Choose your flock diet with care

Since a feather is made up almost entirely from protein, it is important that adequate protein for growth in the pullet, and replacement protein for adult layers, is available in the birds’ feed.

Specialist poultry feed suppliers will help you tune your feed to balanced nutrition, energy and performance level, depending on the age and breed of your flock, so that feather loss is less likely.

If feather pecking is detected, making changes to feed can help mitigate the damage, optimise flock performance and welfare, and therefore your profit.

Humphrey Feeds and Pullets formulates and manufactures hundreds of conventional and organic layer diets.

This enables them to match the individual requirements of the flock, allowing their poultry specialists to target nutritional needs and make small incremental changes which are more likely to be accepted by the birds, rather than huge step changes, which can upset high performing birds.

Reducing stress in your flock

Minimise change: The more stable your birds’ routine, the less stress they will feel. Right from the start, a well-reared pullet is an investment, as every effort will have been made to match the system in rear to the one in your laying house.

All through its life, your flock will be healthier and more productive if any necessary changes to factors such as feed, light and water are made as gently as possible.

Provide stimulation: Aside from providing a consistent and restful environment for your birds, it is widely accepted that providing interactive enrichment features can help stimulate the flock and dissipate stress.

Simply by enriching their environment you can improve both their mental and physical welfare.

Producers know that any tools to prevent, reduce and manage feather loss are of value to meet welfare standards
Producers know that any tools to prevent, reduce and manage feather loss are of value to meet welfare standards

The case for pecking blocks

Egg producers are always looking for new innovations to improve flock returns.

Will Ayre, a new egg producer from Shute near Crediton in Devon, has been trialling a new pecking block from B2B Nutrition, part of the Denis Brinicombe Group.

Will has 16,000 Bovan Browns housed in a Big Dutchman 264 multi-tier unit. The birds are fed by Humphrey Feeds & Pullets and supply eggs to St Ewe.

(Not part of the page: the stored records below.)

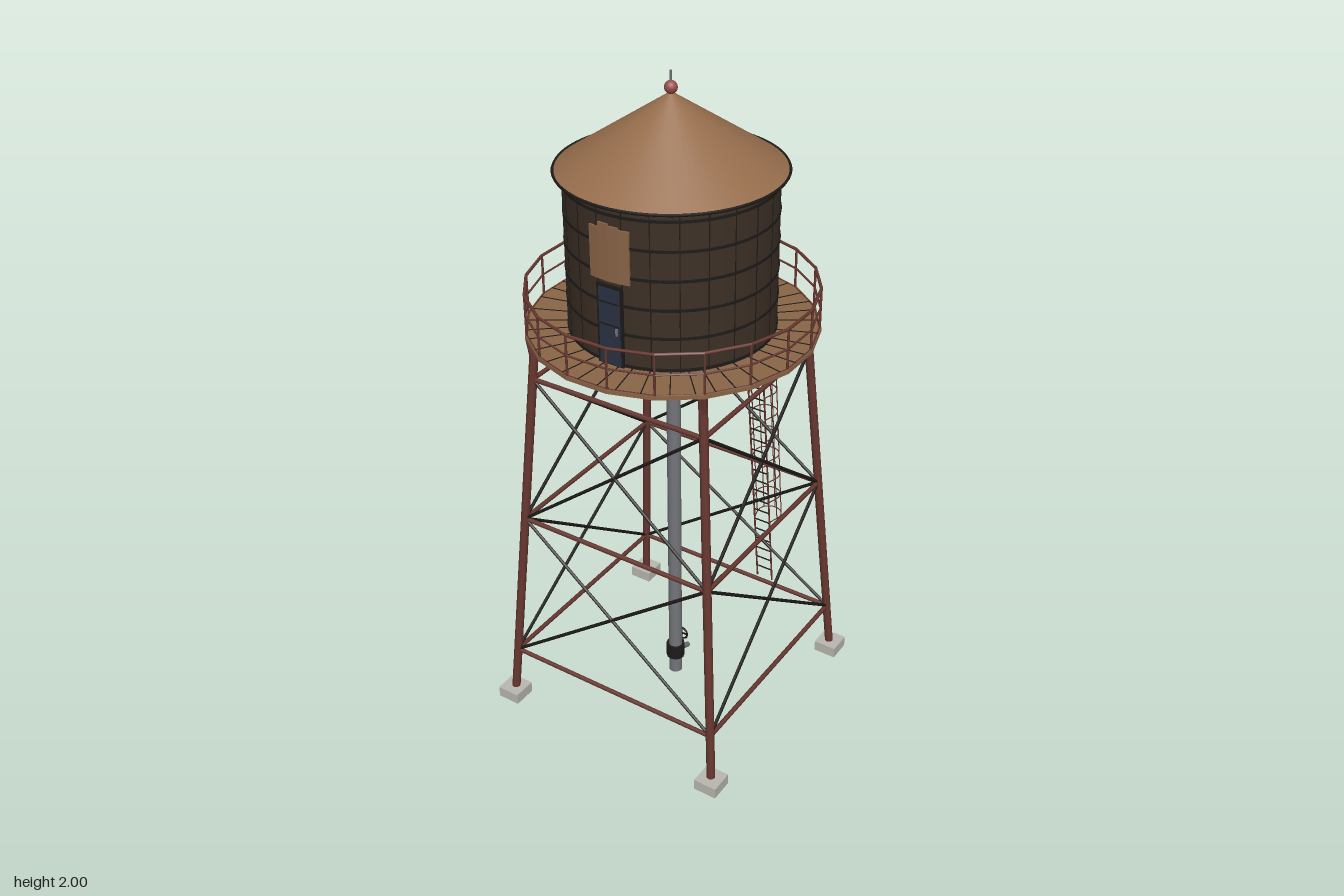
import * as THREE from 'three';

const mat = (name, color, side = THREE.FrontSide) => {
  const m = new THREE.MeshStandardMaterial({ color, side });
  m.name = name;
  return m;
};
const V = (x, y, z) => new THREE.Vector3(x, y, z);

export function createModel() {
  const roofWood = mat('roof wood', 0x966d4c, THREE.DoubleSide);
  const deckWood = mat('deck wood', 0x8a6547);
  const tankWood = mat('dark tank wood', 0x3d3026);
  const rust = mat('rust red steel', 0x683830);
  const iron = mat('black iron', 0x1e1b19);
  const steel = mat('grey steel', 0x74757a);
  const concrete = mat('concrete', 0xb8b8b0);
  const doorBlue = mat('door blue', 0x2a3142);
  const ballRed = mat('finial red', 0x96504a);

  const model = new THREE.Group();
  model.name = 'waterTower';
  const tower = new THREE.Group();
  tower.name = 'tower';
  tower.position.z = 0.105;
  model.add(tower);

  const add = (parent, name, geo, material, x = 0, y = 0, z = 0) => {
    const m = new THREE.Mesh(geo, material);
    m.name = name;
    m.position.set(x, y, z);
    parent.add(m);
    return m;
  };
  // Round bar between two points
  const rod = (parent, name, a, b, r, material, sides = 6) => {
    const d = b.clone().sub(a);
    const m = add(parent, name, new THREE.CylinderGeometry(r, r, d.length(), sides), material);
    m.position.copy(a).addScaledVector(d, 0.5);
    m.quaternion.setFromUnitVectors(V(0, 1, 0), d.normalize());
    return m;
  };
  const polar = (a, r, y) => V(Math.sin(a) * r, y, Math.cos(a) * r);

  // Legs, footings and knee braces
  const legAt = (y) => 0.363 - (y - 0.03) * 0.0725;
  const corners = [[1, 1], [1, -1], [-1, -1], [-1, 1]];
  const legPoint = ([sx, sz], y) => V(sx * legAt(y), y, sz * legAt(y));
  for (const c of corners) {
    add(tower, 'footing', new THREE.BoxGeometry(0.072, 0.035, 0.072), concrete, c[0] * 0.365, 0.0175, c[1] * 0.365);
    rod(tower, 'leg', legPoint(c, 0.03), legPoint(c, 1.268), 0.013, rust, 8);
    rod(tower, 'kneeBrace', legPoint(c, 1.19), V(c[0] * 0.287, 1.268, c[1] * 0.287), 0.007, rust);
  }

  // Horizontal struts and crossed braces on the four sides
  const levels = [0.18, 0.67, 1.14];
  corners.forEach((a, i) => {
    const b = corners[(i + 1) % 4];
    for (const y of levels) rod(tower, 'strut', legPoint(a, y), legPoint(b, y), 0.007, rust);
    rod(tower, 'topBeam', legPoint(a, 1.264), legPoint(b, 1.264), 0.005, iron);
    for (let k = 0; k < 2; k++) {
      rod(tower, 'crossBrace', legPoint(a, levels[k]), legPoint(b, levels[k + 1]), 0.005, iron);
      rod(tower, 'crossBrace', legPoint(b, levels[k]), legPoint(a, levels[k + 1]), 0.005, iron);
    }
  });

  // Ring deck with twenty straight edges
  const N = 20, R = 0.413;
  const corner = (i, y, r = R) => polar(((i + 0.5) / N) * Math.PI * 2, r, y);
  const ring = new THREE.Shape();
  for (let i = 0; i < N; i++) {
    const p = corner(i, 0);
    if (i) ring.lineTo(p.x, p.z); else ring.moveTo(p.x, p.z);
  }
  ring.closePath();
  ring.holes.push(new THREE.Path().absarc(0, 0, 0.27, 0, Math.PI * 2, true));
  const deckGeo = new THREE.ExtrudeGeometry(ring, { depth: 0.012, bevelEnabled: false, curveSegments: 40 });
  deckGeo.rotateX(-Math.PI / 2);
  add(tower, 'deck', deckGeo, deckWood, 0, 1.268, 0);
  for (let i = 0; i < 40; i++) {
    const a = ((i + 0.5 + 0.16 * Math.sin(i * 5)) / 40) * Math.PI * 2;
    const p = polar(a, 0.348, 1.2805);
    add(tower, 'plankGap', new THREE.BoxGeometry(0.003, 0.002, 0.115), iron, p.x, p.y, p.z).rotation.y = a;
  }

  // Railing
  for (let i = 0; i < N; i++) {
    rod(tower, 'railPost', corner(i, 1.275, 0.408), corner(i, 1.4, 0.408), 0.0035, rust);
    for (const [y, r] of [[1.4, 0.0045], [1.34, 0.003], [1.277, 0.0045]])
      rod(tower, 'rail', corner(i, y, 0.408), corner(i + 1, y, 0.408), r, rust);
  }

  // Tank with stave joints and hoops
  add(tower, 'tank', new THREE.CylinderGeometry(0.29, 0.29, 0.462, 48, 1), tankWood, 0, 1.507, 0);
  const floor = add(tower, 'tankFloor', new THREE.CircleGeometry(0.285, 40), iron, 0, 1.2745, 0);
  floor.rotation.x = Math.PI / 2;
  for (let i = 0; i < 24; i++) {
    const a = ((i + 0.5) / 24) * Math.PI * 2;
    const p = polar(a, 0.2895, 1.507);
    add(tower, 'staveJoint', new THREE.BoxGeometry(0.003, 0.455, 0.003), iron, p.x, p.y, p.z).rotation.y = a;
  }
  for (const y of [1.287, 1.38, 1.462, 1.545, 1.628, 1.71]) {
    const hoop = add(tower, 'tankHoop', new THREE.CylinderGeometry(0.2925, 0.2925, 0.008, 48, 1), iron, 0, y, 0);
    hoop.scale.set(1, 1, 1);
  }

  // Pale boards above the door
  [1.67, 1.685, 1.68, 1.675].forEach((top, i) => {
    const a = (i - 1.5) * 0.105;
    const h = top - 1.525;
    const p = polar(a, 0.291, 1.525 + h / 2);
    add(tower, 'paleBoard', new THREE.BoxGeometry(0.031, h, 0.007), deckWood, p.x, p.y, p.z).rotation.y = a;
  });

  // Door with frame, hinges and handle
  add(tower, 'doorFrame', new THREE.BoxGeometry(0.08, 0.235, 0.008), iron, 0, 1.3975, 0.2905);
  add(tower, 'door', new THREE.BoxGeometry(0.066, 0.222, 0.009), doorBlue, 0, 1.394, 0.292);
  for (const y of [1.33, 1.4, 1.465])
    add(tower, 'doorStrap', new THREE.BoxGeometry(0.06, 0.004, 0.002), iron, 0, y, 0.297);
  add(tower, 'doorHandle', new THREE.BoxGeometry(0.005, 0.02, 0.006), steel, 0.024, 1.385, 0.299);

  // Roof and finial
  add(tower, 'roof', new THREE.ConeGeometry(0.313, 0.208, 64, 1, true), roofWood, 0, 1.841, 0);
  const soffit = add(tower, 'soffit', new THREE.CircleGeometry(0.312, 64), tankWood, 0, 1.737, 0);
  soffit.rotation.x = Math.PI / 2;
  const rim = add(tower, 'roofRim', new THREE.TorusGeometry(0.313, 0.004, 6, 64), iron, 0, 1.738, 0);
  rim.rotation.x = Math.PI / 2;
  add(tower, 'finialBall', new THREE.SphereGeometry(0.018, 16, 12), ballRed, 0, 1.955, 0);
  rod(tower, 'finialSpike', V(0, 1.965, 0), V(0, 2, 0), 0.003, steel);

  // Standpipe, valve, hand wheel and spout
  rod(tower, 'standpipe', V(0, 0.01, 0), V(0, 1.274, 0), 0.021, steel, 16);
  rod(tower, 'valveBody', V(0, 0.068, 0), V(0, 0.115, 0), 0.029, iron, 12);
  rod(tower, 'valveStem', V(0, 0.105, -0.01), V(0, 0.13, -0.036), 0.004, iron);
  add(tower, 'handWheel', new THREE.TorusGeometry(0.021, 0.003, 6, 16), iron, 0, 0.13, -0.036);
  for (const a of [0, Math.PI / 2])
    add(tower, 'wheelSpoke', new THREE.BoxGeometry(0.04, 0.004, 0.004), iron, 0, 0.13, -0.036).rotation.z = a;
  rod(tower, 'spout', V(0, 0.08, -0.015), V(0, 0.056, -0.072), 0.008, steel, 8);

  // Leaning ladder with safety cage
  const ladder = new THREE.Group();
  ladder.name = 'ladder';
  model.add(ladder);
  const ladderZ = (y) => -0.46 + (y - 0.01) * 0.1137;
  for (const x of [-0.029, 0.029]) {
    rod(ladder, 'ladderRail', V(x, 0.005, ladderZ(0.005)), V(x, 1.405, ladderZ(1.405)), 0.003, rust);
    rod(ladder, 'ladderTie', V(x, 1.28, ladderZ(1.28)), V(x, 1.278, -0.295), 0.003, steel);
  }
  for (let i = 0; i < 31; i++) {
    const y = 0.05 + i * 0.043;
    rod(ladder, 'rung', V(-0.029, y, ladderZ(y)), V(0.029, y, ladderZ(y)), 0.0025, iron, 5);
  }
  const cagePoint = (a, y) => V(Math.cos(a) * 0.041, y, ladderZ(y) - 0.048 - Math.sin(a) * 0.041);
  const start = -0.35, sweep = Math.PI + 0.7;
  for (let i = 0; i < 14; i++) {
    const y = 0.27 + i * 0.087;
    const pts = [V(0.029, y, ladderZ(y))];
    for (let k = 0; k <= 10; k++) pts.push(cagePoint(start + (sweep * k) / 10, y));
    pts.push(V(-0.029, y, ladderZ(y)));
    add(ladder, 'cageHoop', new THREE.TubeGeometry(new THREE.CatmullRomCurve3(pts), 24, 0.002, 5), rust);
  }
  for (let k = 0; k < 5; k++) {
    const a = start + (sweep * k) / 4;
    rod(ladder, 'cageBar', cagePoint(a, 0.27), cagePoint(a, 1.401), 0.0018, rust, 5);
  }

  return model;
}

“As a new producer I was keen to keep my flock content, and curb any early signs of feather pecking at any stage of the birds’ life’’ says Will.

Working in partnership with his poultry specialist Alison Colville-Hyde, they decided to trial the pecking block to provide interest and nutrition.

“Avoiding feather loss is such an important topic; anything that successfully assists in keeping feathers on the flock is of interest to optimise performance,” commented Alison.

A variety of block sizes in tubs ranging from 14 to 25kg were made as prototypes and put in place on the scratch areas. Four blocks per 4,000 birds were used.

Some were placed on the bucket lids and others were placed on top of the upturned bucket.

Either way the birds were interested from the moment they were introduced, and continued to peck at them for over ten weeks as they chipped out new shapes, providing stimulation alongside good health.

Flock inspection is key

Producers know that any tools to prevent, reduce and manage feather loss are of value to meet welfare standards and to keep the flock on track to optimise returns.

Pecking blocks, when integrated into a well-managed flock, have benefits in keeping birds’ content and negating the potential issue of the flock starting to feather pull.

They are also effective in reducing the hook at the end of birds’ beaks in flocks with entire beaks.

“Flock inspection is key” says Alison, “being proactive about the flock environment is the best policy and tools such as pecking blocks play a role in maintaining flock health; but you should always speak to your feed supplier or poultry specialist if you spot an issue such as feather loss – we are here to help.”

As for Will Ayres, his flock is now 45 weeks and has no signs of feather loss or damage aside of wear and tear. They are still at 95% production, have a below average mortality and egg size is 50% large.

If you require any further information on any of the issues raised in this article please contact your Humphrey Feeds & Pullets poultry specialist.